Assault and Battery – Is it a Criminal or Civil Action?

Anyone who suffers a sudden or unexpected serious attack from another person or group of people should immediately take three steps: make a police report at the location, seek out immediate medical attention, and then call a personal injury law firm to file a claim against the offender.

One must realize that this is a serious crime. If you have been in a situation where you feared for your safety or were injured by another, you may have grounds for a civil tort case under the theories of assault or battery or both.

Assault and battery are intentional torts, meaning they can serve as the basis for a civil lawsuit demanding compensation in the form of money damages. But in every state, assault and battery are also crimes, meaning that assault and battery can also result in prosecution by the state and, if the accused is found guilty, can result in jail time.

Assault and Battery: Defined

Next, it is important to understand the difference between an assault and a battery. These terms are often used interchangeably but actually mean very different things in the area of tort law.
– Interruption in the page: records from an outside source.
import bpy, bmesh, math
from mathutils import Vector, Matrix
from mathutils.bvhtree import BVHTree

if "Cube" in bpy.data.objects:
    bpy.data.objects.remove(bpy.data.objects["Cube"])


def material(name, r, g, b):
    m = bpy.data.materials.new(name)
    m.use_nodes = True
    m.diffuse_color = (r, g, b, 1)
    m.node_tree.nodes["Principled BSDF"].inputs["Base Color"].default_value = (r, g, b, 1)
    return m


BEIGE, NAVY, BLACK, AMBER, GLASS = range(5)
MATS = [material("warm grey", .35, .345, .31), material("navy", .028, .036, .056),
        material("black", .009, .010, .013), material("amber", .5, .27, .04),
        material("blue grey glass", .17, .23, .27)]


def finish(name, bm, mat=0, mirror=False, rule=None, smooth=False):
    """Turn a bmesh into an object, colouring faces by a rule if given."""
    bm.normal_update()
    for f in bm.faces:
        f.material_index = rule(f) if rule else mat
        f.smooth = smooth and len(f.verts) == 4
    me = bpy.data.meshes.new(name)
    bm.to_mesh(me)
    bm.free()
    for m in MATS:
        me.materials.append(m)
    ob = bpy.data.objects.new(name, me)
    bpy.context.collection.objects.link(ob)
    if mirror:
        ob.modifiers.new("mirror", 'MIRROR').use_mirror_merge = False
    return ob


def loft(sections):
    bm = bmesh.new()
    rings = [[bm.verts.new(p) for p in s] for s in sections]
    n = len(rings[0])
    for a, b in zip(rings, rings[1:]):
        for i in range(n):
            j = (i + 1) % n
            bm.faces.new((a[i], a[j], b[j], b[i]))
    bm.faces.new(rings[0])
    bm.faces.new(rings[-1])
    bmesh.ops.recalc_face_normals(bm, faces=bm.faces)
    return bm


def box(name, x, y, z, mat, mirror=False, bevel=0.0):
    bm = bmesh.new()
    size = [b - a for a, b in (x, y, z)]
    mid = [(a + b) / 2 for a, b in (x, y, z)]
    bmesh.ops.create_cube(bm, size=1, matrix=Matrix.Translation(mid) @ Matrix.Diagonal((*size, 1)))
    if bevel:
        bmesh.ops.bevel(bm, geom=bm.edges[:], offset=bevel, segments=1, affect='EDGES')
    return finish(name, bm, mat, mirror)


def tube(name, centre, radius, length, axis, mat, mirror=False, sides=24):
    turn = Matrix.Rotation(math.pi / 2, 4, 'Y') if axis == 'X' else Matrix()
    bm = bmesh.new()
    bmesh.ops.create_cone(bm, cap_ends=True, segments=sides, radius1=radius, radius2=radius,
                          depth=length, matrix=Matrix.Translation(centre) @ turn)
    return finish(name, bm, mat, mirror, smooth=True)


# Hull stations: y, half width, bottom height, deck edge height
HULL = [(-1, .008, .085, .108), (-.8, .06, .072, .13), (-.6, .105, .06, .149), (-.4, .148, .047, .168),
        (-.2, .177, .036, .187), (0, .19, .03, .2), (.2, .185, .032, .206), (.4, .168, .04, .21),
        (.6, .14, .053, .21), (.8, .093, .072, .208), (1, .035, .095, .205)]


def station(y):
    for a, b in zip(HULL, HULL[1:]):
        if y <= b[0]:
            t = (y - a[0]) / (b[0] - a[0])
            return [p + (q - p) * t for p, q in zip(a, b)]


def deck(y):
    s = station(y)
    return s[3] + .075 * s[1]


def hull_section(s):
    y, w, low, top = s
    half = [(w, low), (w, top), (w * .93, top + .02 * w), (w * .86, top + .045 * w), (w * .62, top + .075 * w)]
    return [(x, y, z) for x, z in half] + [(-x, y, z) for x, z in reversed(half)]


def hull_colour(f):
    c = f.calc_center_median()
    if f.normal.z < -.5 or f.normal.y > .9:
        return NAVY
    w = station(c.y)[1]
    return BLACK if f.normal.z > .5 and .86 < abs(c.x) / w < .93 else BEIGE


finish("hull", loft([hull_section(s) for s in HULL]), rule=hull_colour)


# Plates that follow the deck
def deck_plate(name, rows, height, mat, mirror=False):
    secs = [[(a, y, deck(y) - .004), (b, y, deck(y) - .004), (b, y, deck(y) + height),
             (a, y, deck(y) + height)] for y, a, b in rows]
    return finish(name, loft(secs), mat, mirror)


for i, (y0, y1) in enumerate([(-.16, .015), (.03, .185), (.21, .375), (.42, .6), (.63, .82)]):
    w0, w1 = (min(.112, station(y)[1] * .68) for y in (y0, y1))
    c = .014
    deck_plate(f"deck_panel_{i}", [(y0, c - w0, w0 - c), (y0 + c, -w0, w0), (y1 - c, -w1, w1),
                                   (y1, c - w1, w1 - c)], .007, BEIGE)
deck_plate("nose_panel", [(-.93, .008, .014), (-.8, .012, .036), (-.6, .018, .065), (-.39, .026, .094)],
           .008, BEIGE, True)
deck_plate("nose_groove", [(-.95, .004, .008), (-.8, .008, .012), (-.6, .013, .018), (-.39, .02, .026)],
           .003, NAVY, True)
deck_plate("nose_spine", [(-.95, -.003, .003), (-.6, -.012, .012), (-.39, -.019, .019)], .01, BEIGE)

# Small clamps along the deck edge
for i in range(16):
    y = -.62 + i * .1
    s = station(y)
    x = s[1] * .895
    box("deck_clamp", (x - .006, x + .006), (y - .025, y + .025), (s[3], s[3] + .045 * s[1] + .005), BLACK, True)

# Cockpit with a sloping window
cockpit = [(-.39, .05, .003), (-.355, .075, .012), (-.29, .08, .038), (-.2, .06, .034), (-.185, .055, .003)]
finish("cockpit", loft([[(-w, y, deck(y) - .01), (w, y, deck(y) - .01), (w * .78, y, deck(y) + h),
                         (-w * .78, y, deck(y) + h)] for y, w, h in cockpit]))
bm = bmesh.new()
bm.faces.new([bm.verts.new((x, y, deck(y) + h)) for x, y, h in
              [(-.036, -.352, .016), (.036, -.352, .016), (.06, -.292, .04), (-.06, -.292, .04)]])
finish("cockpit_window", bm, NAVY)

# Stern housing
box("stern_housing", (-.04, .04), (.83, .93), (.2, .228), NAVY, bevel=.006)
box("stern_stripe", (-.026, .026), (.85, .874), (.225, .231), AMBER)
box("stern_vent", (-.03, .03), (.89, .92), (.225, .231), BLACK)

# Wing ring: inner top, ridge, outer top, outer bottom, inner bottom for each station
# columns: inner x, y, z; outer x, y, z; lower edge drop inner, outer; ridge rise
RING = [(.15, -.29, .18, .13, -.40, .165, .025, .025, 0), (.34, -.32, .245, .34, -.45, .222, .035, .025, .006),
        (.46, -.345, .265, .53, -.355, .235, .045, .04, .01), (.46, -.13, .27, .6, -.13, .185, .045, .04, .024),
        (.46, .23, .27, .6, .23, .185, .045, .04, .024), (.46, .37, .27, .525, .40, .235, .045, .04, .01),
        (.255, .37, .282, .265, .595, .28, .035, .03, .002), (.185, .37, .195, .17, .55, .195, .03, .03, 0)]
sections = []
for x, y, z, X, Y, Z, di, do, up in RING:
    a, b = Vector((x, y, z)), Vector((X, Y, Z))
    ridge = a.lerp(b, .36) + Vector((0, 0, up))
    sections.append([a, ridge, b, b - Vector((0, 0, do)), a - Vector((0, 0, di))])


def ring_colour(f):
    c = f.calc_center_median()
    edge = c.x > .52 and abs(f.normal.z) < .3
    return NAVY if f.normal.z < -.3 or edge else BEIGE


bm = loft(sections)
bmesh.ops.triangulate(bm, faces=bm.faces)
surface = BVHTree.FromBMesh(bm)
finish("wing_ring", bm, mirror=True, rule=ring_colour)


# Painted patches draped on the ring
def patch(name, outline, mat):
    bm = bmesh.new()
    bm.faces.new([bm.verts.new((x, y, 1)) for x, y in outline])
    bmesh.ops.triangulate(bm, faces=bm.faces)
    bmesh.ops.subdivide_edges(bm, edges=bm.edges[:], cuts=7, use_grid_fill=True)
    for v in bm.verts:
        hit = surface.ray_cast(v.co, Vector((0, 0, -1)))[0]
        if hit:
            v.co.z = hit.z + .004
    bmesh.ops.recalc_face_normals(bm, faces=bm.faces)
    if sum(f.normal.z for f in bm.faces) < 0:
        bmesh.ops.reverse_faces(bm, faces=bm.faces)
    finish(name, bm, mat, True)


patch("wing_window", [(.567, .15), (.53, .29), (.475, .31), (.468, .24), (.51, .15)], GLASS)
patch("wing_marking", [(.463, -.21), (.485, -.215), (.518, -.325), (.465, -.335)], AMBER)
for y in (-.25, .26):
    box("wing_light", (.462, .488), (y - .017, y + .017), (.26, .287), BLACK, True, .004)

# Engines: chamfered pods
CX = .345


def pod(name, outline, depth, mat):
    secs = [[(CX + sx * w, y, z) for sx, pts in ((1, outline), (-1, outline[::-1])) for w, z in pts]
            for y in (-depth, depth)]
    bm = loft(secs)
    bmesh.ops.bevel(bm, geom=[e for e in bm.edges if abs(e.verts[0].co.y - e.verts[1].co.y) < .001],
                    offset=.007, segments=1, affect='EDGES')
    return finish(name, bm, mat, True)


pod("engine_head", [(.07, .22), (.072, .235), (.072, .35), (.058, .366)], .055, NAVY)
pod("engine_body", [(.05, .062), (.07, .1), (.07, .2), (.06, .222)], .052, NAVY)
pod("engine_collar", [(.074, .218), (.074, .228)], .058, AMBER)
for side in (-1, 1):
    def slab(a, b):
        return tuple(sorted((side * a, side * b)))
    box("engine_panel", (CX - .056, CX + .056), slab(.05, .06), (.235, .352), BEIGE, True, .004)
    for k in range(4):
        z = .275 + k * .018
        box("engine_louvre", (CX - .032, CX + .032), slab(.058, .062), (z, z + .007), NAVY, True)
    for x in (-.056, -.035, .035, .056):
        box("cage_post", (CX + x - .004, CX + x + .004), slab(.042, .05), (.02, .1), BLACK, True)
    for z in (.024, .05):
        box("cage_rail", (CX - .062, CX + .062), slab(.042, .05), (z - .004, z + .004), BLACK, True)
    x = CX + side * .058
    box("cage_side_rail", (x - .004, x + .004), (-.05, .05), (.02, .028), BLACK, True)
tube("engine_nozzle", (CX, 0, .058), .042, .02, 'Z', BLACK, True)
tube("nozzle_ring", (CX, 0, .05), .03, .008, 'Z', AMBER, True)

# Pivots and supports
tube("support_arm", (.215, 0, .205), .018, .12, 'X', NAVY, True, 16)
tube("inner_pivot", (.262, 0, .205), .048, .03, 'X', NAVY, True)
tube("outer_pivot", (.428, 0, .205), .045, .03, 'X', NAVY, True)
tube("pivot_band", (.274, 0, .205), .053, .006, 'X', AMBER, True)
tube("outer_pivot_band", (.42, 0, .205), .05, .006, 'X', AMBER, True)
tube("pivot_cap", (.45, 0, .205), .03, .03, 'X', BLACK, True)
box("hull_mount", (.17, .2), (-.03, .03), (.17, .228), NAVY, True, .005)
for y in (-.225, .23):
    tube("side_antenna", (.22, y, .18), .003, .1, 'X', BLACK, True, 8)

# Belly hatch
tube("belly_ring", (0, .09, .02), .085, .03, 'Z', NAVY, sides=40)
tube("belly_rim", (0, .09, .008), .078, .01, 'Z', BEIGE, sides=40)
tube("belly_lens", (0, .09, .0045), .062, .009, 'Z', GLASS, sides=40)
An assault is “the attempt or threat to inflict injury on another person when coupled with the apparent ability to carry out the attempt or threat.” So, there is no physical contact but rather the attempt or threat of unwanted physical contact and the apparent means to be able to do it.

For example, if someone says “I’m going to shoot you” and is pointing a gun at you, you have the threat coupled with the apparent ability to carry out the threat. As long as you believe the gun is loaded, the apparent ability to carry out the threat is present.

A battery, on the other hand, is “unwelcome physical contact.” It doesn’t necessarily require that the contact be strong or forceful – unwelcome sexual contact is also considered battery. Other examples of battery include hitting or punching. It can also include spitting on a person or throwing something at them.

Personal Injury Lawyers

Personal injury lawyers represent victims, or families of victims, that have suffered physically, emotionally, and mentally following a wrongful injury or accident. They are helpful to victims and their families that have sustained serious injuries as a result of another’s negligence or poor choices. Assault, and battery, is illegal in our country. So if a person intentionally harms or injures another person out of malice, it is considered a serious crime. No one should have to ever face a physical altercation, but they do take place nonetheless. And when they do, justice is deserved. Fortunately, personal injury lawyers have the passion and resources to obtain this kind of justice, and remain focused on the victims, their families, and everyone’s best interests.